■ WHAT IS BEING ASKED
Print out each record, keeping it identical to the original.

[Collected data]

──────────────────────────────

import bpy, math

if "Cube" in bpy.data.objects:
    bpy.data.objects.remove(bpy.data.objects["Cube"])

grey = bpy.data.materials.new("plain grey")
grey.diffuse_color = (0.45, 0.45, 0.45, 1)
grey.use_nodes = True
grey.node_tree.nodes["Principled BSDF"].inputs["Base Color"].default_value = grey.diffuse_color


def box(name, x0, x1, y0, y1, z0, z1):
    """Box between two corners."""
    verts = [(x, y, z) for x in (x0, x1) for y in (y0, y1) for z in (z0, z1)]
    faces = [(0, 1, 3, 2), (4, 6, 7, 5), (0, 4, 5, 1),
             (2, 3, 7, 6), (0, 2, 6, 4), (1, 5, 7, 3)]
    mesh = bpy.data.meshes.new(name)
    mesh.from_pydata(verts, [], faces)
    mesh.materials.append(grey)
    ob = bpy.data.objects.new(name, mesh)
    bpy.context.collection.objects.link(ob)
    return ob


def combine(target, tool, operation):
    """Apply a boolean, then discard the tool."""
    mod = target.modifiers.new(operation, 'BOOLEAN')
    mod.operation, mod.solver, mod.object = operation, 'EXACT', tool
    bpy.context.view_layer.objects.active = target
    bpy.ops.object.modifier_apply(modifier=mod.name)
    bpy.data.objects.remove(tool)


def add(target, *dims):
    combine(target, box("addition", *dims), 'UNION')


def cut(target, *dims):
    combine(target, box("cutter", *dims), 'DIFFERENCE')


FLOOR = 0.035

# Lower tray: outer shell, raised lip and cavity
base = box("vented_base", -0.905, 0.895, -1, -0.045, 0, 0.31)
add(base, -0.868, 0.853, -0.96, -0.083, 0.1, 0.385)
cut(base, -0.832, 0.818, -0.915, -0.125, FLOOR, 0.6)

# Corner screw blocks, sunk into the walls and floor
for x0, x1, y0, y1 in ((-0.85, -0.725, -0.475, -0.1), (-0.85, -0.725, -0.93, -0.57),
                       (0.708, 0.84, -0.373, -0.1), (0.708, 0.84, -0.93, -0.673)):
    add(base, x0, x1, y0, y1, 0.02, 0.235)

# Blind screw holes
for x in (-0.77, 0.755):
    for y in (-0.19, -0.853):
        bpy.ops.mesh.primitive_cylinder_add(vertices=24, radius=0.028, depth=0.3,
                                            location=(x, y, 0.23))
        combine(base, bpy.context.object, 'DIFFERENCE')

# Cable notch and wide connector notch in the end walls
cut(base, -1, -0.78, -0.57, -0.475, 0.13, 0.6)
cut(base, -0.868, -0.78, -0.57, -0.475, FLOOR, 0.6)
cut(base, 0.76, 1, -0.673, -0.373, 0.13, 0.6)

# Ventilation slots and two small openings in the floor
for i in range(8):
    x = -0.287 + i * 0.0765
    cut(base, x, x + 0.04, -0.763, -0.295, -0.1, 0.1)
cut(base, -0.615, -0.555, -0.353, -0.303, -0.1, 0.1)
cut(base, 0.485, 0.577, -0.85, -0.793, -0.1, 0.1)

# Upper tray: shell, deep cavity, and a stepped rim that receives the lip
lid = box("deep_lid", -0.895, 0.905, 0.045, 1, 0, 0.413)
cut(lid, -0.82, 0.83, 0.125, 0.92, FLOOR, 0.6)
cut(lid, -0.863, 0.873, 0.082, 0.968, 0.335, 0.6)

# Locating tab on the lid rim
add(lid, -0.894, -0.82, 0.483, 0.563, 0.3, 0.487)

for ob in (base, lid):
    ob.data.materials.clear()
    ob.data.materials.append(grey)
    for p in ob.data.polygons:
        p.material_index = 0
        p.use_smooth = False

──────────────────────────────

■ ANSWER
import bpy, math

if "Cube" in bpy.data.objects:
    bpy.data.objects.remove(bpy.data.objects["Cube"])

grey = bpy.data.materials.new("plain grey")
grey.diffuse_color = (0.45, 0.45, 0.45, 1)
grey.use_nodes = True
grey.node_tree.nodes["Principled BSDF"].inputs["Base Color"].default_value = grey.diffuse_color


def box(name, x0, x1, y0, y1, z0, z1):
    """Box between two corners."""
    verts = [(x, y, z) for x in (x0, x1) for y in (y0, y1) for z in (z0, z1)]
    faces = [(0, 1, 3, 2), (4, 6, 7, 5), (0, 4, 5, 1),
             (2, 3, 7, 6), (0, 2, 6, 4), (1, 5, 7, 3)]
    mesh = bpy.data.meshes.new(name)
    mesh.from_pydata(verts, [], faces)
    mesh.materials.append(grey)
    ob = bpy.data.objects.new(name, mesh)
    bpy.context.collection.objects.link(ob)
    return ob


def combine(target, tool, operation):
    """Apply a boolean, then discard the tool."""
    mod = target.modifiers.new(operation, 'BOOLEAN')
    mod.operation, mod.solver, mod.object = operation, 'EXACT', tool
    bpy.context.view_layer.objects.active = target
    bpy.ops.object.modifier_apply(modifier=mod.name)
    bpy.data.objects.remove(tool)


def add(target, *dims):
    combine(target, box("addition", *dims), 'UNION')


def cut(target, *dims):
    combine(target, box("cutter", *dims), 'DIFFERENCE')


FLOOR = 0.035

# Lower tray: outer shell, raised lip and cavity
base = box("vented_base", -0.905, 0.895, -1, -0.045, 0, 0.31)
add(base, -0.868, 0.853, -0.96, -0.083, 0.1, 0.385)
cut(base, -0.832, 0.818, -0.915, -0.125, FLOOR, 0.6)

# Corner screw blocks, sunk into the walls and floor
for x0, x1, y0, y1 in ((-0.85, -0.725, -0.475, -0.1), (-0.85, -0.725, -0.93, -0.57),
                       (0.708, 0.84, -0.373, -0.1), (0.708, 0.84, -0.93, -0.673)):
    add(base, x0, x1, y0, y1, 0.02, 0.235)

# Blind screw holes
for x in (-0.77, 0.755):
    for y in (-0.19, -0.853):
        bpy.ops.mesh.primitive_cylinder_add(vertices=24, radius=0.028, depth=0.3,
                                            location=(x, y, 0.23))
        combine(base, bpy.context.object, 'DIFFERENCE')

# Cable notch and wide connector notch in the end walls
cut(base, -1, -0.78, -0.57, -0.475, 0.13, 0.6)
cut(base, -0.868, -0.78, -0.57, -0.475, FLOOR, 0.6)
cut(base, 0.76, 1, -0.673, -0.373, 0.13, 0.6)

# Ventilation slots and two small openings in the floor
for i in range(8):
    x = -0.287 + i * 0.0765
    cut(base, x, x + 0.04, -0.763, -0.295, -0.1, 0.1)
cut(base, -0.615, -0.555, -0.353, -0.303, -0.1, 0.1)
cut(base, 0.485, 0.577, -0.85, -0.793, -0.1, 0.1)

# Upper tray: shell, deep cavity, and a stepped rim that receives the lip
lid = box("deep_lid", -0.895, 0.905, 0.045, 1, 0, 0.413)
cut(lid, -0.82, 0.83, 0.125, 0.92, FLOOR, 0.6)
cut(lid, -0.863, 0.873, 0.082, 0.968, 0.335, 0.6)

# Locating tab on the lid rim
add(lid, -0.894, -0.82, 0.483, 0.563, 0.3, 0.487)

for ob in (base, lid):
    ob.data.materials.clear()
    ob.data.materials.append(grey)
    for p in ob.data.polygons:
        p.material_index = 0
        p.use_smooth = False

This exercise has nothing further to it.